International Orange was directed and curated by Cheryl Haines and was housed inside the historic Fort Point, which sits just under the south end of the bridge. The exhibit initiated a subtle conversation between past and present, nature and the built environment, and the various groups of humans who have inhabited the site. Its subtlety was an achievement, especially considering our romance with the iconic site.

In part, that subtlety resulted from Haines’s close contact with the bridge and its environment. “I’ve spent months out here now, and it’s alive!” said Haines in an interview in June. “It’s an entire community: it’s the people who work there, it’s the tourists that visit, it’s the traffic beneath it—the ships, the sailboats, the sea life, the surfers—it’s an extraordinary environment!”

The decision of where to locate International Orange in the first place was a complex challenge for Haines, who said she wanted to “capture the imagination of a wide variety of visitors, not just art-world people.” Her choice of Fort Point allowed her to “create a broad timeline that would include historical material through the contemporary moment.”

Haines said that the minute she entered the space, she knew it was a rich environment, not only for its “architectural excellence,” but also for its philosophical relationship to the bridge. Joseph Strauss, designer of the bridge, insisted on keeping the fort “because the architecture was so sublime,” going so far as to design a bridge arc that spans Fort Point to preserve it. “I love the fact that one architect would respect the work of another so entirely,” said Haines. “It’s a rare phenomenon.”

One of the most significant aspects of International Orange, sponsored by the FOR-SITE Foundation in partnership with the Golden Gate National Parks Conservancy and the National Park Service, was the way in which the 16 featured artists addressed space—whether perceptually, locationally, or mathematically defined.
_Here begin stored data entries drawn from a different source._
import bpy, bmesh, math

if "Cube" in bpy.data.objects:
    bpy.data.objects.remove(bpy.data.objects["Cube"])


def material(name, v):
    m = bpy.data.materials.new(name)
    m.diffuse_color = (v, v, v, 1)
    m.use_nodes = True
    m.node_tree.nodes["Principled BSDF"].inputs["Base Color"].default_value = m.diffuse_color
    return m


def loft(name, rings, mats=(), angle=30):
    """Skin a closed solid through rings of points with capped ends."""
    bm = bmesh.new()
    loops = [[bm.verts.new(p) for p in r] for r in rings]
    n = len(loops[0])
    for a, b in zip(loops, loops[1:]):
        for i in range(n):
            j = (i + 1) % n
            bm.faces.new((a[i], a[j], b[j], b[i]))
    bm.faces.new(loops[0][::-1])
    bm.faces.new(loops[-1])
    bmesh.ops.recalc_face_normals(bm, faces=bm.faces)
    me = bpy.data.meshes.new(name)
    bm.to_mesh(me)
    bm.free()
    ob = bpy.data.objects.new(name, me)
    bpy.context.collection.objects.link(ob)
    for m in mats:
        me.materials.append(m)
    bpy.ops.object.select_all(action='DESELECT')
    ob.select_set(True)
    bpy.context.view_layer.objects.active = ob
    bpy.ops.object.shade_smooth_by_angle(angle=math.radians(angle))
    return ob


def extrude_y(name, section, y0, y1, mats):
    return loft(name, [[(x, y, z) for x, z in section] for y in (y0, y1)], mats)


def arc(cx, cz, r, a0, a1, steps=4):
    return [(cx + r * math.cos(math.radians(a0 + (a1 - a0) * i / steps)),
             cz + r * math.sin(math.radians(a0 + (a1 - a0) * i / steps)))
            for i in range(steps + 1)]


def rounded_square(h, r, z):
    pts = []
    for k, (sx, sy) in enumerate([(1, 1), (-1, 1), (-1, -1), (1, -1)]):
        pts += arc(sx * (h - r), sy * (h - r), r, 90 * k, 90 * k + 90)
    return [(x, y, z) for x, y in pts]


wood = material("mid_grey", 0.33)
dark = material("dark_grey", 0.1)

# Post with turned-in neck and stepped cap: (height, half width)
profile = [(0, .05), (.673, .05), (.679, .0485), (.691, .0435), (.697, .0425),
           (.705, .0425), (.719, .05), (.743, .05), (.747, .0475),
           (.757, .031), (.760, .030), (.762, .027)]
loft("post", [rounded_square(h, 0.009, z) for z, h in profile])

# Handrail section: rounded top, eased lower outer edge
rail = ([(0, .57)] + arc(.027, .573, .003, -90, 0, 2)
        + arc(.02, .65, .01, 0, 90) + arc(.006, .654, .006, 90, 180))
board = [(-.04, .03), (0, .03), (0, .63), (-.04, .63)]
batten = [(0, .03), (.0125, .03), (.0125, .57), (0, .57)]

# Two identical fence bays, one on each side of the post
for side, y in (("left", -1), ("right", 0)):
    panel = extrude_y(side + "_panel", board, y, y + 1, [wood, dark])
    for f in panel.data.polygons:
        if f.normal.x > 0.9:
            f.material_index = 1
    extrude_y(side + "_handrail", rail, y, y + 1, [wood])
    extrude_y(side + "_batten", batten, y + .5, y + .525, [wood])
Spaces receive their essence from locations, uses, and histories, and the works created for International Orange were responsive to and informed by the site’s proximity to the Golden Gate Bridge, which had a constant visual and aural presence throughout the complex.